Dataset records
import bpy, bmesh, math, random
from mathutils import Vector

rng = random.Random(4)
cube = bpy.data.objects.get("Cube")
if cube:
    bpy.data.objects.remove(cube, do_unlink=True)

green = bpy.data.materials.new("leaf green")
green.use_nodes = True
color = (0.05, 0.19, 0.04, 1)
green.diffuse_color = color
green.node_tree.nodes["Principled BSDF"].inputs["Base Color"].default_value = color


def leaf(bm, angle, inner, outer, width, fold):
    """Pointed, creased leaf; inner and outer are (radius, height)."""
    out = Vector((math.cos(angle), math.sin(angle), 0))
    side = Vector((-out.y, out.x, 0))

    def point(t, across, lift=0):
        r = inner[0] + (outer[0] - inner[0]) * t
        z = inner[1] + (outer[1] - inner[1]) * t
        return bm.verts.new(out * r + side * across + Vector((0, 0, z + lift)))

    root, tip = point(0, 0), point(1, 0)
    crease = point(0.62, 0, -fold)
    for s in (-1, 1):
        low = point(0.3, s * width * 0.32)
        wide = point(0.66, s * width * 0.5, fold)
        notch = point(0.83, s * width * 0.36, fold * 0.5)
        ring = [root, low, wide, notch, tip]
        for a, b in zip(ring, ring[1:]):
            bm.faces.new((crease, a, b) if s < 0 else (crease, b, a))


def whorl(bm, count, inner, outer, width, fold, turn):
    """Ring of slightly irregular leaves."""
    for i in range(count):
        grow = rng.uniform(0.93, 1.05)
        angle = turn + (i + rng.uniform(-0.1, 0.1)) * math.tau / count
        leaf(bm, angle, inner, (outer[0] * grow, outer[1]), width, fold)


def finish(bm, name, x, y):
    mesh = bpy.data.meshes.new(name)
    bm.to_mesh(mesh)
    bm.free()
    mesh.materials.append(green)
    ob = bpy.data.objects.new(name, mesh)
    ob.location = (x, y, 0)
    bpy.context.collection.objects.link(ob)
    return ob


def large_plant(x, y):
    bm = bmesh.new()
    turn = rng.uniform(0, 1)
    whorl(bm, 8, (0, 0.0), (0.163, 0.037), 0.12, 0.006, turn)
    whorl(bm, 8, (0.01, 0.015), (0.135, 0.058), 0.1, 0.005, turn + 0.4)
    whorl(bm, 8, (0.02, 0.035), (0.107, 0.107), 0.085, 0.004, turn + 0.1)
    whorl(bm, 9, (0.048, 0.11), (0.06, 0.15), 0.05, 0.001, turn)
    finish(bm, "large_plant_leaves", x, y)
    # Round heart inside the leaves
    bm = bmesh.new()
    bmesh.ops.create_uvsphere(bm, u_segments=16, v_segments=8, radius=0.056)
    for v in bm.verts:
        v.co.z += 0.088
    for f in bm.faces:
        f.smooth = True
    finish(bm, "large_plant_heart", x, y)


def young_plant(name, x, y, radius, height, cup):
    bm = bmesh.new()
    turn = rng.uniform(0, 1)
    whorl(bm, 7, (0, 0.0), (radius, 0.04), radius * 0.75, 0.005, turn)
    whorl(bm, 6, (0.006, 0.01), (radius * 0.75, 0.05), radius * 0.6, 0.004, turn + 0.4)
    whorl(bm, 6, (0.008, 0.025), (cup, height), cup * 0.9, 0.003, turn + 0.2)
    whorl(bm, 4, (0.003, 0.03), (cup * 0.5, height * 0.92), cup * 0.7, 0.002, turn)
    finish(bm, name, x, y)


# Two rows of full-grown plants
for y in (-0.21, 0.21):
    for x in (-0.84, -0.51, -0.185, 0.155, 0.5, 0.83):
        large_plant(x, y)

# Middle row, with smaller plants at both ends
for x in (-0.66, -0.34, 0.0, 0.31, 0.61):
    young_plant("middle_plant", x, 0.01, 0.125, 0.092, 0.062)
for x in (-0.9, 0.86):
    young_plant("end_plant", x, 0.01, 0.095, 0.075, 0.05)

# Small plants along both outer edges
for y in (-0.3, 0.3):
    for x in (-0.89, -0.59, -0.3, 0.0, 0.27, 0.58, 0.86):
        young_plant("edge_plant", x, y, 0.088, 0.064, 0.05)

Work task
Reproduce all of the records exactly.

Result
import bpy, bmesh, math, random
from mathutils import Vector

rng = random.Random(4)
cube = bpy.data.objects.get("Cube")
if cube:
    bpy.data.objects.remove(cube, do_unlink=True)

green = bpy.data.materials.new("leaf green")
green.use_nodes = True
color = (0.05, 0.19, 0.04, 1)
green.diffuse_color = color
green.node_tree.nodes["Principled BSDF"].inputs["Base Color"].default_value = color


def leaf(bm, angle, inner, outer, width, fold):
    """Pointed, creased leaf; inner and outer are (radius, height)."""
    out = Vector((math.cos(angle), math.sin(angle), 0))
    side = Vector((-out.y, out.x, 0))

    def point(t, across, lift=0):
        r = inner[0] + (outer[0] - inner[0]) * t
        z = inner[1] + (outer[1] - inner[1]) * t
        return bm.verts.new(out * r + side * across + Vector((0, 0, z + lift)))

    root, tip = point(0, 0), point(1, 0)
    crease = point(0.62, 0, -fold)
    for s in (-1, 1):
        low = point(0.3, s * width * 0.32)
        wide = point(0.66, s * width * 0.5, fold)
        notch = point(0.83, s * width * 0.36, fold * 0.5)
        ring = [root, low, wide, notch, tip]
        for a, b in zip(ring, ring[1:]):
            bm.faces.new((crease, a, b) if s < 0 else (crease, b, a))


def whorl(bm, count, inner, outer, width, fold, turn):
    """Ring of slightly irregular leaves."""
    for i in range(count):
        grow = rng.uniform(0.93, 1.05)
        angle = turn + (i + rng.uniform(-0.1, 0.1)) * math.tau / count
        leaf(bm, angle, inner, (outer[0] * grow, outer[1]), width, fold)


def finish(bm, name, x, y):
    mesh = bpy.data.meshes.new(name)
    bm.to_mesh(mesh)
    bm.free()
    mesh.materials.append(green)
    ob = bpy.data.objects.new(name, mesh)
    ob.location = (x, y, 0)
    bpy.context.collection.objects.link(ob)
    return ob


def large_plant(x, y):
    bm = bmesh.new()
    turn = rng.uniform(0, 1)
    whorl(bm, 8, (0, 0.0), (0.163, 0.037), 0.12, 0.006, turn)
    whorl(bm, 8, (0.01, 0.015), (0.135, 0.058), 0.1, 0.005, turn + 0.4)
    whorl(bm, 8, (0.02, 0.035), (0.107, 0.107), 0.085, 0.004, turn + 0.1)
    whorl(bm, 9, (0.048, 0.11), (0.06, 0.15), 0.05, 0.001, turn)
    finish(bm, "large_plant_leaves", x, y)
    # Round heart inside the leaves
    bm = bmesh.new()
    bmesh.ops.create_uvsphere(bm, u_segments=16, v_segments=8, radius=0.056)
    for v in bm.verts:
        v.co.z += 0.088
    for f in bm.faces:
        f.smooth = True
    finish(bm, "large_plant_heart", x, y)


def young_plant(name, x, y, radius, height, cup):
    bm = bmesh.new()
    turn = rng.uniform(0, 1)
    whorl(bm, 7, (0, 0.0), (radius, 0.04), radius * 0.75, 0.005, turn)
    whorl(bm, 6, (0.006, 0.01), (radius * 0.75, 0.05), radius * 0.6, 0.004, turn + 0.4)
    whorl(bm, 6, (0.008, 0.025), (cup, height), cup * 0.9, 0.003, turn + 0.2)
    whorl(bm, 4, (0.003, 0.03), (cup * 0.5, height * 0.92), cup * 0.7, 0.002, turn)
    finish(bm, name, x, y)


# Two rows of full-grown plants
for y in (-0.21, 0.21):
    for x in (-0.84, -0.51, -0.185, 0.155, 0.5, 0.83):
        large_plant(x, y)

# Middle row, with smaller plants at both ends
for x in (-0.66, -0.34, 0.0, 0.31, 0.61):
    young_plant("middle_plant", x, 0.01, 0.125, 0.092, 0.062)
for x in (-0.9, 0.86):
    young_plant("end_plant", x, 0.01, 0.095, 0.075, 0.05)

# Small plants along both outer edges
for y in (-0.3, 0.3):
    for x in (-0.89, -0.59, -0.3, 0.0, 0.27, 0.58, 0.86):
        young_plant("edge_plant", x, y, 0.088, 0.064, 0.05)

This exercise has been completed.